:: What to do ::
The answer must reproduce the listing exactly, with every picture left out.

:: The data ::
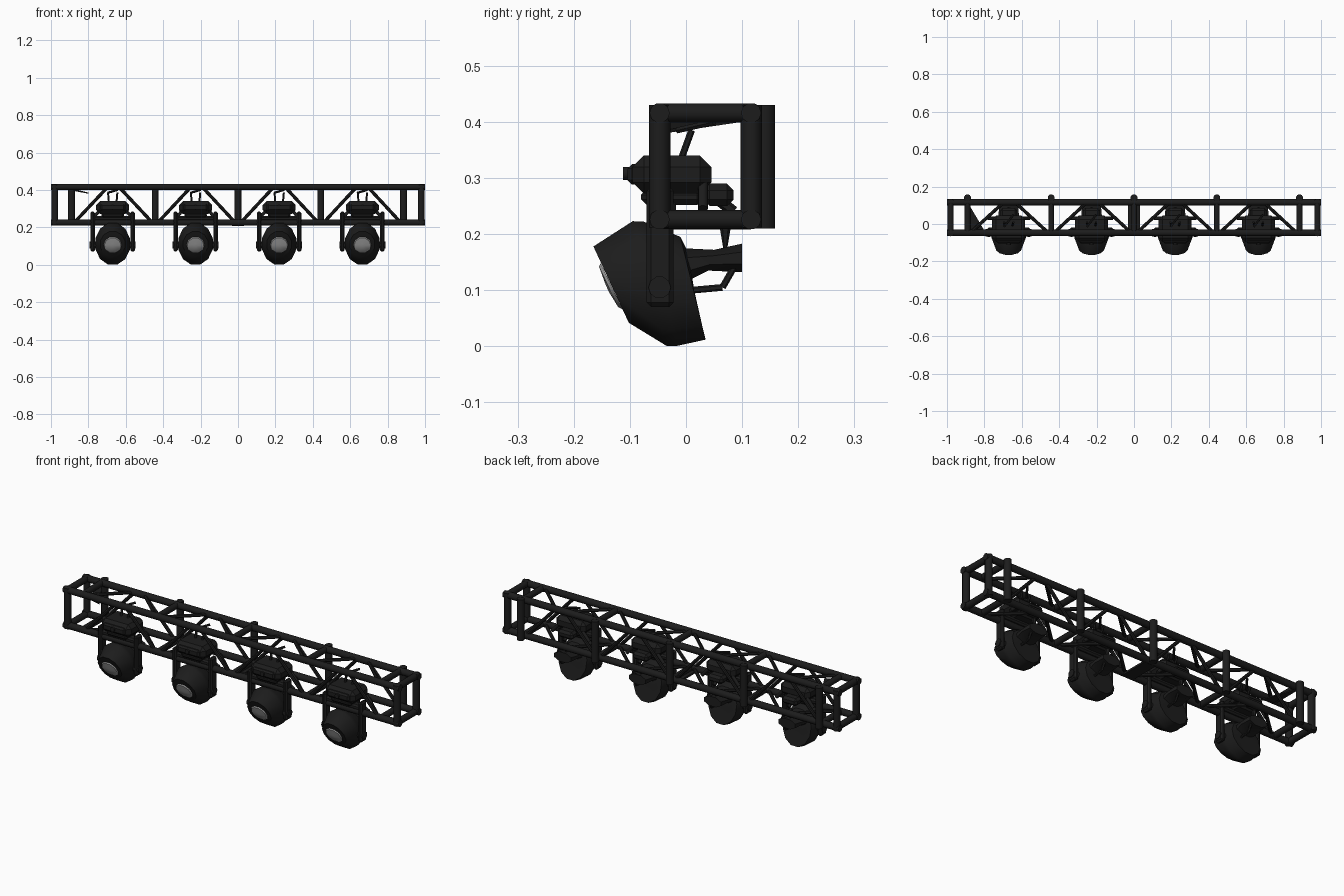
import bpy, bmesh, math
from mathutils import Vector

if "Cube" in bpy.data.objects:
    bpy.data.objects.remove(bpy.data.objects["Cube"])


def material(name, c):
    m = bpy.data.materials.new(name)
    m.diffuse_color = (*c, 1)
    m.use_nodes = True
    m.node_tree.nodes["Principled BSDF"].inputs["Base Color"].default_value = m.diffuse_color
    return m


BLACK = material("matte_black", (0.012, 0.012, 0.012))
GREY = material("lens_grey", (0.36, 0.36, 0.36))


def finish(name, bm, mat=BLACK, smooth=True):
    bmesh.ops.recalc_face_normals(bm, faces=bm.faces)
    me = bpy.data.meshes.new(name)
    bm.to_mesh(me)
    bm.free()
    me.materials.append(mat)
    ob = bpy.data.objects.new(name, me)
    bpy.context.collection.objects.link(ob)
    if smooth:
        bpy.ops.object.select_all(action='DESELECT')
        ob.select_set(True)
        bpy.context.view_layer.objects.active = ob
        bpy.ops.object.shade_smooth_by_angle(angle=math.radians(40))
    return ob


def tube(bm, a, b, r, n=10):
    a, b = Vector(a), Vector(b)
    d = b - a
    res = bmesh.ops.create_cone(bm, cap_ends=True, segments=n, radius1=r, radius2=r, depth=d.length)
    q = Vector((0, 0, 1)).rotation_difference(d.normalized())
    for v in res['verts']:
        v.co = q @ v.co + (a + b) / 2


def tubes(name, items):
    bm = bmesh.new()
    for it in items:
        tube(bm, *it)
    return finish(name, bm)


def box(name, x, y, z, bevel=0.0):
    bm = bmesh.new()
    for v in bmesh.ops.create_cube(bm, size=1)['verts']:
        v.co = Vector([(r[0] + r[1]) / 2 + c * (r[1] - r[0]) for r, c in zip((x, y, z), v.co)])
    if bevel:
        bmesh.ops.bevel(bm, geom=bm.edges[:], offset=bevel, segments=1, affect='EDGES')
    return finish(name, bm, smooth=False)


def loft(name, cx, rings, n=12, mat=BLACK):
    """Rings given as top y,z / bottom y,z / half width."""
    bm = bmesh.new()
    loops = []
    for yt, zt, yb, zb, hw in rings:
        c = Vector((cx, (yt + yb) / 2, (zt + zb) / 2))
        up = Vector((0, (yt - yb) / 2, (zt - zb) / 2))
        k = 1 / math.cos(math.pi / n)
        loops.append([bm.verts.new(c + Vector((hw * k * math.sin(a), 0, 0)) + up * k * math.cos(a))
                      for a in [(i + 0.5) * math.tau / n for i in range(n)]])
    for p, q in zip(loops, loops[1:]):
        for i in range(n):
            j = (i + 1) % n
            bm.faces.new((p[i], p[j], q[j], q[i]))
    bm.faces.new(loops[0])
    bm.faces.new(loops[-1])
    return finish(name, bm, mat)


# Truss: four chords, end frames, back posts and cross bars
YF, YB, ZL, ZH = -0.047, 0.116, 0.226, 0.416
POSTS = (-0.89, -0.443, 0.0, 0.443, 0.885)
tubes("truss_chords", [((-1, y, z), (1, y, z), 0.018) for y in (YF, YB) for z in (ZL, ZH)])
frame = []
for x in (-0.98, 0.98):
    frame += [((x, y, 0.212), (x, y, 0.43), 0.019) for y in (YF, YB)]
    frame += [((x, YF, z), (x, YB, z), 0.017) for z in (ZL, ZH)]
tubes("end_frames", frame)
tubes("back_posts", [((x, 0.14, 0.21), (x, 0.14, 0.43), 0.019) for x in POSTS])
tubes("cross_bars", [((x, YF, z), (x, YB + 0.01, z), 0.016) for x in POSTS for z in (ZL, ZH)])
box("centre_plate", (-0.033, 0.033), (YF, YB), (0.208, 0.218))

# Lattice diagonals on every face of the truss
diag = []
for x0, x1 in zip(POSTS, POSTS[1:]):
    m = (x0 + x1) / 2
    for p, s in ((x0, -1), (x1, 1)):
        top = m + s * 0.03
        e = p - s * 0.015
        diag += [((e, y, ZL), (top, y, ZH), 0.009, 8) for y in (YF, YB)]
        diag += [((e, YF, z), (top, YB, z), 0.009, 8) for z in (ZL, ZH)]
tubes("lattice_diagonals", diag)

# Small triangular gusset near the left end
bm = bmesh.new()
f = bm.faces.new([bm.verts.new(v) for v in ((-0.88, -0.035, 0.395), (-0.80, -0.035, 0.38), (-0.88, 0.1, 0.4))])
ex = bmesh.ops.extrude_face_region(bm, geom=[f])
for v in ex['geom']:
    if isinstance(v, bmesh.types.BMVert):
        v.co.z += 0.006
finish("gusset", bm, smooth=False)

# Four moving lamps
HEAD = [(-0.165, 0.178, -0.102, 0.042, 0.066),
        (-0.095, 0.223, -0.035, 0.001, 0.092),
        (-0.075, 0.222, -0.015, 0.001, 0.092),
        (-0.01, 0.195, 0.035, 0.012, 0.08),
        (0.005, 0.165, 0.015, 0.085, 0.05)]
TAIL = [(-0.01, 0.175, 0.0, 0.115, 0.05), (0.05, 0.172, 0.04, 0.135, 0.055), (0.1, 0.183, 0.1, 0.132, 0.05)]
LENS = [(-0.152, 0.148, -0.113, 0.066, 0.046), (-0.155, 0.142, -0.121, 0.07, 0.042),
        (-0.144, 0.112, -0.138, 0.098, 0.008)]
for k, x in enumerate((-0.67, -0.227, 0.22, 0.665), 1):
    t = f"_{k}"
    loft("lamp_head" + t, x, HEAD)
    loft("lamp_tail" + t, x, TAIL, 8)
    loft("lens" + t, x, LENS, 10, GREY)
    # Base housing with front knob and side handles
    box("lamp_base" + t, (x - 0.088, x + 0.088), (-0.095, 0.045), (0.272, 0.34), 0.02)
    box("base_panel" + t, (x - 0.065, x + 0.065), (-0.104, 0.03), (0.288, 0.325), 0.008)
    box("base_skirt" + t, (x - 0.06, x + 0.06), (-0.08, 0.03), (0.252, 0.28), 0.01)
    box("rear_box" + t, (x - 0.045, x + 0.045), (0.03, 0.085), (0.25, 0.29), 0.012)
    tubes("front_knob" + t, [((x, -0.112, 0.308), (x, -0.09, 0.308), 0.012)])
    # Yoke fork holding the head
    box("yoke_bar" + t, (x - 0.115, x + 0.115), (-0.062, -0.018), (0.235, 0.262), 0.008)
    arms = []
    for s in (-1, 1):
        a = x + s * 0.107
        box(f"yoke_arm{t}_{'left' if s < 0 else 'right'}", sorted((a - 0.012, a + 0.012)),
            (-0.07, -0.022), (0.07, 0.285), 0.008)
        arms += [((x + s * 0.075, -0.047, 0.105), (x + s * 0.123, -0.047, 0.105), 0.02)]
        arms += [((x + s * 0.07, 0.03, 0.29), (x + s * 0.11, 0.03, 0.245), 0.009)]
    tubes("pivots_and_handles" + t, arms)
    # Clamp, brace and safety cables up to the truss
    tubes("clamp_and_cables" + t, [
        ((x - 0.02, -0.01, 0.33), (x - 0.025, 0.01, 0.385), 0.006, 6),
        ((x + 0.02, -0.01, 0.33), (x + 0.025, 0.01, 0.385), 0.006, 6),
        ((x - 0.025, -0.015, 0.385), (x + 0.025, 0.05, 0.4), 0.006, 6),
        ((x, 0.02, 0.29), (x, 0.085, 0.24), 0.01, 6),
        ((x + 0.03, 0.01, 0.1), (x + 0.03, 0.065, 0.105), 0.006, 6),
        ((x + 0.03, 0.065, 0.105), (x + 0.03, 0.085, 0.14), 0.006, 6)])
    bm = bmesh.new()
    for v in bmesh.ops.create_cone(bm, cap_ends=True, segments=6, radius1=0.002, radius2=0.012, depth=0.06)['verts']:
        v.co += Vector((x, 0.07, 0.195))
    finish("cable_drop" + t, bm)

:: Written reply ::
import bpy, bmesh, math
from mathutils import Vector

if "Cube" in bpy.data.objects:
    bpy.data.objects.remove(bpy.data.objects["Cube"])


def material(name, c):
    m = bpy.data.materials.new(name)
    m.diffuse_color = (*c, 1)
    m.use_nodes = True
    m.node_tree.nodes["Principled BSDF"].inputs["Base Color"].default_value = m.diffuse_color
    return m


BLACK = material("matte_black", (0.012, 0.012, 0.012))
GREY = material("lens_grey", (0.36, 0.36, 0.36))


def finish(name, bm, mat=BLACK, smooth=True):
    bmesh.ops.recalc_face_normals(bm, faces=bm.faces)
    me = bpy.data.meshes.new(name)
    bm.to_mesh(me)
    bm.free()
    me.materials.append(mat)
    ob = bpy.data.objects.new(name, me)
    bpy.context.collection.objects.link(ob)
    if smooth:
        bpy.ops.object.select_all(action='DESELECT')
        ob.select_set(True)
        bpy.context.view_layer.objects.active = ob
        bpy.ops.object.shade_smooth_by_angle(angle=math.radians(40))
    return ob


def tube(bm, a, b, r, n=10):
    a, b = Vector(a), Vector(b)
    d = b - a
    res = bmesh.ops.create_cone(bm, cap_ends=True, segments=n, radius1=r, radius2=r, depth=d.length)
    q = Vector((0, 0, 1)).rotation_difference(d.normalized())
    for v in res['verts']:
        v.co = q @ v.co + (a + b) / 2


def tubes(name, items):
    bm = bmesh.new()
    for it in items:
        tube(bm, *it)
    return finish(name, bm)


def box(name, x, y, z, bevel=0.0):
    bm = bmesh.new()
    for v in bmesh.ops.create_cube(bm, size=1)['verts']:
        v.co = Vector([(r[0] + r[1]) / 2 + c * (r[1] - r[0]) for r, c in zip((x, y, z), v.co)])
    if bevel:
        bmesh.ops.bevel(bm, geom=bm.edges[:], offset=bevel, segments=1, affect='EDGES')
    return finish(name, bm, smooth=False)


def loft(name, cx, rings, n=12, mat=BLACK):
    """Rings given as top y,z / bottom y,z / half width."""
    bm = bmesh.new()
    loops = []
    for yt, zt, yb, zb, hw in rings:
        c = Vector((cx, (yt + yb) / 2, (zt + zb) / 2))
        up = Vector((0, (yt - yb) / 2, (zt - zb) / 2))
        k = 1 / math.cos(math.pi / n)
        loops.append([bm.verts.new(c + Vector((hw * k * math.sin(a), 0, 0)) + up * k * math.cos(a))
                      for a in [(i + 0.5) * math.tau / n for i in range(n)]])
    for p, q in zip(loops, loops[1:]):
        for i in range(n):
            j = (i + 1) % n
            bm.faces.new((p[i], p[j], q[j], q[i]))
    bm.faces.new(loops[0])
    bm.faces.new(loops[-1])
    return finish(name, bm, mat)


# Truss: four chords, end frames, back posts and cross bars
YF, YB, ZL, ZH = -0.047, 0.116, 0.226, 0.416
POSTS = (-0.89, -0.443, 0.0, 0.443, 0.885)
tubes("truss_chords", [((-1, y, z), (1, y, z), 0.018) for y in (YF, YB) for z in (ZL, ZH)])
frame = []
for x in (-0.98, 0.98):
    frame += [((x, y, 0.212), (x, y, 0.43), 0.019) for y in (YF, YB)]
    frame += [((x, YF, z), (x, YB, z), 0.017) for z in (ZL, ZH)]
tubes("end_frames", frame)
tubes("back_posts", [((x, 0.14, 0.21), (x, 0.14, 0.43), 0.019) for x in POSTS])
tubes("cross_bars", [((x, YF, z), (x, YB + 0.01, z), 0.016) for x in POSTS for z in (ZL, ZH)])
box("centre_plate", (-0.033, 0.033), (YF, YB), (0.208, 0.218))

# Lattice diagonals on every face of the truss
diag = []
for x0, x1 in zip(POSTS, POSTS[1:]):
    m = (x0 + x1) / 2
    for p, s in ((x0, -1), (x1, 1)):
        top = m + s * 0.03
        e = p - s * 0.015
        diag += [((e, y, ZL), (top, y, ZH), 0.009, 8) for y in (YF, YB)]
        diag += [((e, YF, z), (top, YB, z), 0.009, 8) for z in (ZL, ZH)]
tubes("lattice_diagonals", diag)

# Small triangular gusset near the left end
bm = bmesh.new()
f = bm.faces.new([bm.verts.new(v) for v in ((-0.88, -0.035, 0.395), (-0.80, -0.035, 0.38), (-0.88, 0.1, 0.4))])
ex = bmesh.ops.extrude_face_region(bm, geom=[f])
for v in ex['geom']:
    if isinstance(v, bmesh.types.BMVert):
        v.co.z += 0.006
finish("gusset", bm, smooth=False)

# Four moving lamps
HEAD = [(-0.165, 0.178, -0.102, 0.042, 0.066),
        (-0.095, 0.223, -0.035, 0.001, 0.092),
        (-0.075, 0.222, -0.015, 0.001, 0.092),
        (-0.01, 0.195, 0.035, 0.012, 0.08),
        (0.005, 0.165, 0.015, 0.085, 0.05)]
TAIL = [(-0.01, 0.175, 0.0, 0.115, 0.05), (0.05, 0.172, 0.04, 0.135, 0.055), (0.1, 0.183, 0.1, 0.132, 0.05)]
LENS = [(-0.152, 0.148, -0.113, 0.066, 0.046), (-0.155, 0.142, -0.121, 0.07, 0.042),
        (-0.144, 0.112, -0.138, 0.098, 0.008)]
for k, x in enumerate((-0.67, -0.227, 0.22, 0.665), 1):
    t = f"_{k}"
    loft("lamp_head" + t, x, HEAD)
    loft("lamp_tail" + t, x, TAIL, 8)
    loft("lens" + t, x, LENS, 10, GREY)
    # Base housing with front knob and side handles
    box("lamp_base" + t, (x - 0.088, x + 0.088), (-0.095, 0.045), (0.272, 0.34), 0.02)
    box("base_panel" + t, (x - 0.065, x + 0.065), (-0.104, 0.03), (0.288, 0.325), 0.008)
    box("base_skirt" + t, (x - 0.06, x + 0.06), (-0.08, 0.03), (0.252, 0.28), 0.01)
    box("rear_box" + t, (x - 0.045, x + 0.045), (0.03, 0.085), (0.25, 0.29), 0.012)
    tubes("front_knob" + t, [((x, -0.112, 0.308), (x, -0.09, 0.308), 0.012)])
    # Yoke fork holding the head
    box("yoke_bar" + t, (x - 0.115, x + 0.115), (-0.062, -0.018), (0.235, 0.262), 0.008)
    arms = []
    for s in (-1, 1):
        a = x + s * 0.107
        box(f"yoke_arm{t}_{'left' if s < 0 else 'right'}", sorted((a - 0.012, a + 0.012)),
            (-0.07, -0.022), (0.07, 0.285), 0.008)
        arms += [((x + s * 0.075, -0.047, 0.105), (x + s * 0.123, -0.047, 0.105), 0.02)]
        arms += [((x + s * 0.07, 0.03, 0.29), (x + s * 0.11, 0.03, 0.245), 0.009)]
    tubes("pivots_and_handles" + t, arms)
    # Clamp, brace and safety cables up to the truss
    tubes("clamp_and_cables" + t, [
        ((x - 0.02, -0.01, 0.33), (x - 0.025, 0.01, 0.385), 0.006, 6),
        ((x + 0.02, -0.01, 0.33), (x + 0.025, 0.01, 0.385), 0.006, 6),
        ((x - 0.025, -0.015, 0.385), (x + 0.025, 0.05, 0.4), 0.006, 6),
        ((x, 0.02, 0.29), (x, 0.085, 0.24), 0.01, 6),
        ((x + 0.03, 0.01, 0.1), (x + 0.03, 0.065, 0.105), 0.006, 6),
        ((x + 0.03, 0.065, 0.105), (x + 0.03, 0.085, 0.14), 0.006, 6)])
    bm = bmesh.new()
    for v in bmesh.ops.create_cone(bm, cap_ends=True, segments=6, radius1=0.002, radius2=0.012, depth=0.06)['verts']:
        v.co += Vector((x, 0.07, 0.195))
    finish("cable_drop" + t, bm)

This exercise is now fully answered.